Brief -> Every line below that holds the word "materials" must be listed.

[Stored records]

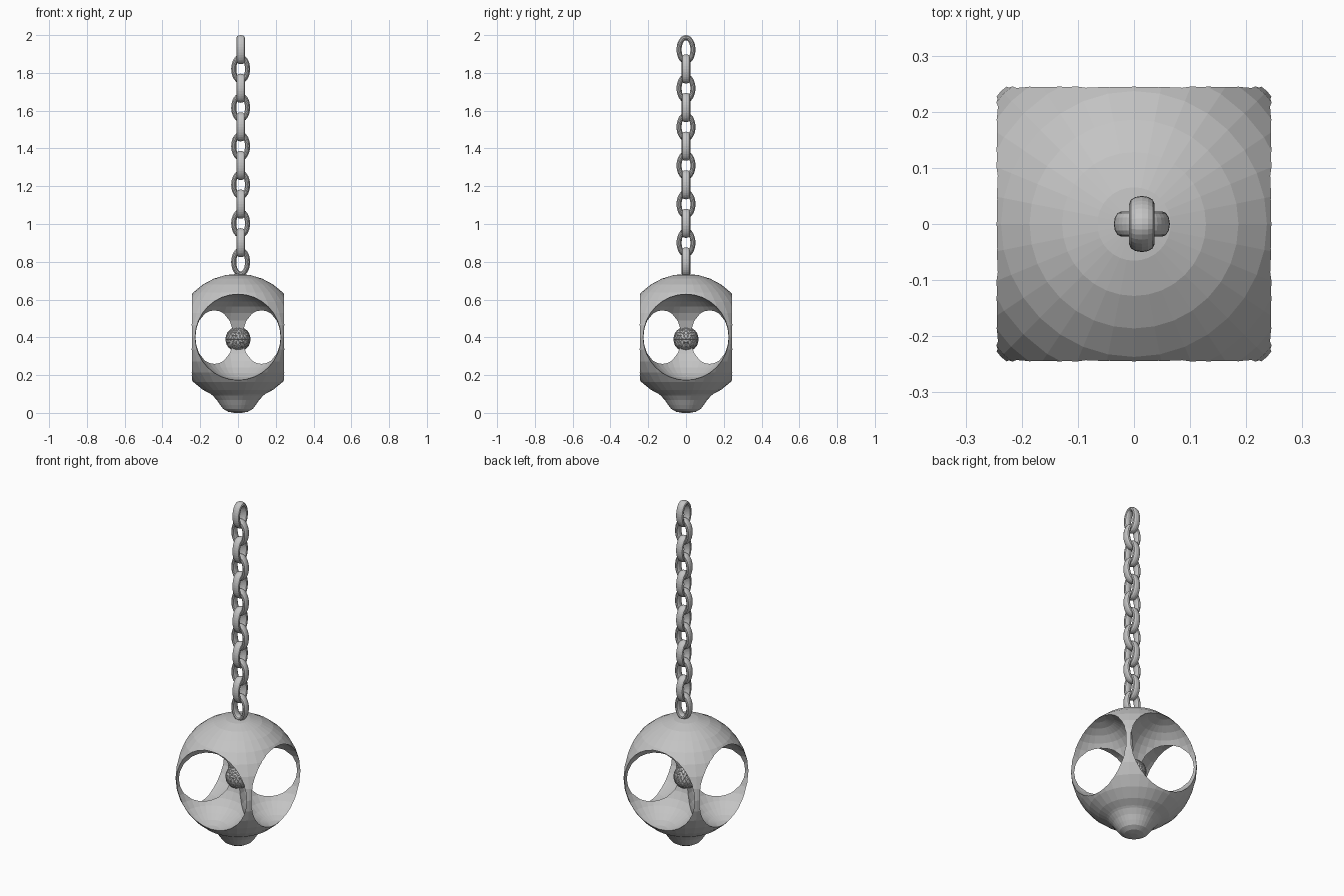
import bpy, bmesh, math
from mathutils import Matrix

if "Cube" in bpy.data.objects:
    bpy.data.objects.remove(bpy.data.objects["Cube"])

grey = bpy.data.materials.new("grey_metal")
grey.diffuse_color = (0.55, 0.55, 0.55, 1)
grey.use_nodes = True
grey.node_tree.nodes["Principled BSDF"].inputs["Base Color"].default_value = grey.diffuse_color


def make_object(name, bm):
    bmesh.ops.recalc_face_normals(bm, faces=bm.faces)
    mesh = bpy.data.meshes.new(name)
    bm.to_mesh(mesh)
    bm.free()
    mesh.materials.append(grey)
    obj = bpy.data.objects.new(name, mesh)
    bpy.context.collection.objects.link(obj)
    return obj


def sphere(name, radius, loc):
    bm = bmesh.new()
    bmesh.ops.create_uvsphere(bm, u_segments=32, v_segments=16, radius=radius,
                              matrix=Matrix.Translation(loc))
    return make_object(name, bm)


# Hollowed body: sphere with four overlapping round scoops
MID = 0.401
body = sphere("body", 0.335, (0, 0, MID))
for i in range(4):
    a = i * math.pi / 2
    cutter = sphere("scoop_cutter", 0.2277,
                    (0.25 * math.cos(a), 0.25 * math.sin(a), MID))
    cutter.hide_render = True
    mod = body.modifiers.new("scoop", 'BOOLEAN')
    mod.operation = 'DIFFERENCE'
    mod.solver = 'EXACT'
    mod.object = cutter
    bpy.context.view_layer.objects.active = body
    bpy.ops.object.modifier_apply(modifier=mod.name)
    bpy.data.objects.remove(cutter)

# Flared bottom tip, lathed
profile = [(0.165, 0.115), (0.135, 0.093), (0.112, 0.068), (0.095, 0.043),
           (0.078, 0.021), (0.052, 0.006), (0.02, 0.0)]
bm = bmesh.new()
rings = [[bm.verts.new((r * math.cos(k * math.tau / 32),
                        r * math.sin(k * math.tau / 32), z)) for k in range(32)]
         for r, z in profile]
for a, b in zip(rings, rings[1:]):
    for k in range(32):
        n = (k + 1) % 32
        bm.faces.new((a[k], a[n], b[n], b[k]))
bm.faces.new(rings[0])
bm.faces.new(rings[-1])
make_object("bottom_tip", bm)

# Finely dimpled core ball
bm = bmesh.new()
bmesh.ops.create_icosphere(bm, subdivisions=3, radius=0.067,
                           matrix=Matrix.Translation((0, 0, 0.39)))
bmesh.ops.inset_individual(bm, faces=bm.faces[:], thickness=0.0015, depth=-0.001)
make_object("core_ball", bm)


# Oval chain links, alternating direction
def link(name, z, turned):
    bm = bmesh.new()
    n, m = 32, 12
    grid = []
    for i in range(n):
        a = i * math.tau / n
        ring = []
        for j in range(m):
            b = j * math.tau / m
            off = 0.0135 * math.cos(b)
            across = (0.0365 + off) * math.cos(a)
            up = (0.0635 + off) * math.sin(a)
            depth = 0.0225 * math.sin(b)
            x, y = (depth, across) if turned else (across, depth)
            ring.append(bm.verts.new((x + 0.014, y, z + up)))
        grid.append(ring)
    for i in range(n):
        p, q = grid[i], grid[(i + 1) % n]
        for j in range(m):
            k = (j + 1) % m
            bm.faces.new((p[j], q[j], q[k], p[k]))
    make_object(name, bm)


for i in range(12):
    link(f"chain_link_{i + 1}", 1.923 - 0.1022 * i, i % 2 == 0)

==

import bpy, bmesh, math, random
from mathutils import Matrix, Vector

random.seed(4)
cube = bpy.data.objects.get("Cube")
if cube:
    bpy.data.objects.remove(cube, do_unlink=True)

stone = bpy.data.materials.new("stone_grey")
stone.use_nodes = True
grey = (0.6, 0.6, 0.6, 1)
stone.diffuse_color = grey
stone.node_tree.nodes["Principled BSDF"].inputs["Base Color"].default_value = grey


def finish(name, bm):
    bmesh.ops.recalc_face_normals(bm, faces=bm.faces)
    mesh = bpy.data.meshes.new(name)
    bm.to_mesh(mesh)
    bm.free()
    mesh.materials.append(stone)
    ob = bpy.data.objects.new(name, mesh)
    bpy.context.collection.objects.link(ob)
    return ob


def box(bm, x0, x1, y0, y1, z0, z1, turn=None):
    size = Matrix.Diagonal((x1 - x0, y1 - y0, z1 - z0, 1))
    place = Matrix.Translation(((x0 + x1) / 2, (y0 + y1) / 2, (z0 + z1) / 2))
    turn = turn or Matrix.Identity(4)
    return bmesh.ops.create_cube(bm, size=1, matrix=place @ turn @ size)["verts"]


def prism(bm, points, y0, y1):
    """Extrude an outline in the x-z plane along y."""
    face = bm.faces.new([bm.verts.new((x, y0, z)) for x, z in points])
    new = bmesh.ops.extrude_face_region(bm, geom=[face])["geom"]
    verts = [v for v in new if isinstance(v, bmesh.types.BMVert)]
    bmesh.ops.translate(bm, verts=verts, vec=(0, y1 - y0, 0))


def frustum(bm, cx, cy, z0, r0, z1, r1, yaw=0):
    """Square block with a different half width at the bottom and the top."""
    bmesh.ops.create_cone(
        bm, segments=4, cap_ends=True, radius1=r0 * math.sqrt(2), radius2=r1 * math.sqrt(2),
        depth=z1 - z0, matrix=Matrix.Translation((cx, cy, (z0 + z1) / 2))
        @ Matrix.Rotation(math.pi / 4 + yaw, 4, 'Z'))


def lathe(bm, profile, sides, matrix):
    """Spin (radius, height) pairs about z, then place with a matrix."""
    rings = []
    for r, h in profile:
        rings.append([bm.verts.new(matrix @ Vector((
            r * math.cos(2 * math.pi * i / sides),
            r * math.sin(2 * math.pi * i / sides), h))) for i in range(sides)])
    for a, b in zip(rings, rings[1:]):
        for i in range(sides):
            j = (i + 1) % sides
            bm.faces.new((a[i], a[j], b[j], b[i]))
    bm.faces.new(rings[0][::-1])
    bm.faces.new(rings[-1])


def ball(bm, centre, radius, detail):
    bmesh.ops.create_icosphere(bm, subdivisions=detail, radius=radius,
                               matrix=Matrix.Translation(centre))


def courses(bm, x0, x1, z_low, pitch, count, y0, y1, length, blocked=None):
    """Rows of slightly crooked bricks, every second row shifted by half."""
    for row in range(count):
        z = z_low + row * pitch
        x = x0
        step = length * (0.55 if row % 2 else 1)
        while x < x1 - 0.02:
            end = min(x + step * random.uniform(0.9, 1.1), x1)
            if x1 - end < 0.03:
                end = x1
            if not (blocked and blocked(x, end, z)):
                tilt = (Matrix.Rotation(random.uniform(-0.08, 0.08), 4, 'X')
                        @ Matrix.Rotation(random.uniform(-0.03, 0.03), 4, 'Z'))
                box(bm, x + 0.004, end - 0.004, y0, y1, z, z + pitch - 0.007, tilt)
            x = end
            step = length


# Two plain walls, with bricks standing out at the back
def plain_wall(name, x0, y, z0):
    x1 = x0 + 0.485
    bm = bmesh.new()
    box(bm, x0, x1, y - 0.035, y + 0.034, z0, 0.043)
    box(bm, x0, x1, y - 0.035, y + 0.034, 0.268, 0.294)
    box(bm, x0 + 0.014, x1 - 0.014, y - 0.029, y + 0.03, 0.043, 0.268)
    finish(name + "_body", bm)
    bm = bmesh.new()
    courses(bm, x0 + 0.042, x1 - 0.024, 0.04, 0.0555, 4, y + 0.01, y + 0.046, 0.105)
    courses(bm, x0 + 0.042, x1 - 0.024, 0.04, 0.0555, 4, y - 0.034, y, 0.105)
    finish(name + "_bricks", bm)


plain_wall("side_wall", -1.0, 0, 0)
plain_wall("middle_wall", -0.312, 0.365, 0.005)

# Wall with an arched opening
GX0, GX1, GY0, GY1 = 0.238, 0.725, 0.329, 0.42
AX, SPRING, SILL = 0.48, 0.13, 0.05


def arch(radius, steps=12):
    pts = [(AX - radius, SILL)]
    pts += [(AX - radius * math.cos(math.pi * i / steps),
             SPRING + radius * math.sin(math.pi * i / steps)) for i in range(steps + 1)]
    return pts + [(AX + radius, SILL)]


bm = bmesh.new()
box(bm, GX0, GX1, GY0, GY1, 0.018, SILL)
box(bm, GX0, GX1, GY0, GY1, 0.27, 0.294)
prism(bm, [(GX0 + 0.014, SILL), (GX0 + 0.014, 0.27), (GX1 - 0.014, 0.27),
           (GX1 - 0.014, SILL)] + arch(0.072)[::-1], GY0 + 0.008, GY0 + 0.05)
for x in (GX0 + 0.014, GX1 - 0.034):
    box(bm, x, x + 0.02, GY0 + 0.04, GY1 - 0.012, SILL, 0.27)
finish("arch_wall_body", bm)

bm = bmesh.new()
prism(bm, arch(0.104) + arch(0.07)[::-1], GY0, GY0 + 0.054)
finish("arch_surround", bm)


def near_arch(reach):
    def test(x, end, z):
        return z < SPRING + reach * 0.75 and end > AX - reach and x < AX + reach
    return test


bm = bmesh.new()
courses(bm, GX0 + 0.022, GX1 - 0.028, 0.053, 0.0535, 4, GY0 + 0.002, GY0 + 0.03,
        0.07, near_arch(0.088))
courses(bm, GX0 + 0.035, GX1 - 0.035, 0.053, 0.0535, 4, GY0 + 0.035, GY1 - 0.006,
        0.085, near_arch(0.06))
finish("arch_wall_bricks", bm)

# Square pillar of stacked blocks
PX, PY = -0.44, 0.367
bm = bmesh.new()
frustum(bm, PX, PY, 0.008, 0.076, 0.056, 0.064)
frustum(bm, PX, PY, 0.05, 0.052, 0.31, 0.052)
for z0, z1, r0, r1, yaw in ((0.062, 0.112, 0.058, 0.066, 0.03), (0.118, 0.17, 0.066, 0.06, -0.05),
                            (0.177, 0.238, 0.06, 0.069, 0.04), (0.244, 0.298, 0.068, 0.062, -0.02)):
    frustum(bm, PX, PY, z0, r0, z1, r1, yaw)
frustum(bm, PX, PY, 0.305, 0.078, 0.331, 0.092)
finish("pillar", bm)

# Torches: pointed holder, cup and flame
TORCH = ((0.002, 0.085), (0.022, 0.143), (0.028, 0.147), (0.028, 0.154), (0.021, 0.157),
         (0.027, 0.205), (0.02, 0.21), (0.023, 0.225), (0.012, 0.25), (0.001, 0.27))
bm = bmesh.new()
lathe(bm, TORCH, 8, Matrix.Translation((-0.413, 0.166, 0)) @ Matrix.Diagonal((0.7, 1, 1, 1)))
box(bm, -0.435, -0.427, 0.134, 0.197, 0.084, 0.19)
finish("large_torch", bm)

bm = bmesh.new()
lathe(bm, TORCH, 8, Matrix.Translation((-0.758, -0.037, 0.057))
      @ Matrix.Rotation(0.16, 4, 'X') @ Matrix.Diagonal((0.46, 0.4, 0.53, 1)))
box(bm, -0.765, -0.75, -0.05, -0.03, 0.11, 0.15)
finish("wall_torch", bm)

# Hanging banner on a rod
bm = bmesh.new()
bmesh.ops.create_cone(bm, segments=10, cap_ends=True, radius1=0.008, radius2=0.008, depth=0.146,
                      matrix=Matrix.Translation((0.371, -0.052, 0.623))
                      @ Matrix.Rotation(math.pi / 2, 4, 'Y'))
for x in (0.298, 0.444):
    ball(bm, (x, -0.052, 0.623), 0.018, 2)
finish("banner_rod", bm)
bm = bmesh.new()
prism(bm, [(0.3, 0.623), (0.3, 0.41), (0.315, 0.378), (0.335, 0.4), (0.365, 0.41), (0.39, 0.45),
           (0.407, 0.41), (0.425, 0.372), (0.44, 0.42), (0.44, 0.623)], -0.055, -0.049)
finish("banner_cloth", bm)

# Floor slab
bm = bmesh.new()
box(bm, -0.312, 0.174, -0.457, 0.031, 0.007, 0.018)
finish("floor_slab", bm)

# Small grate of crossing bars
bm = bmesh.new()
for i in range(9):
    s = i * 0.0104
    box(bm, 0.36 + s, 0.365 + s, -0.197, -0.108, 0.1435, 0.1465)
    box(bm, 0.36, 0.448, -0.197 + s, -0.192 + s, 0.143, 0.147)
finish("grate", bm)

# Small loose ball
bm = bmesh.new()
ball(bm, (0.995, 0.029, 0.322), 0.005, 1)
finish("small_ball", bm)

Answer space ->
grey = bpy.data.materials.new("grey_metal")
    mesh.materials.append(grey)
stone = bpy.data.materials.new("stone_grey")
    mesh.materials.append(stone)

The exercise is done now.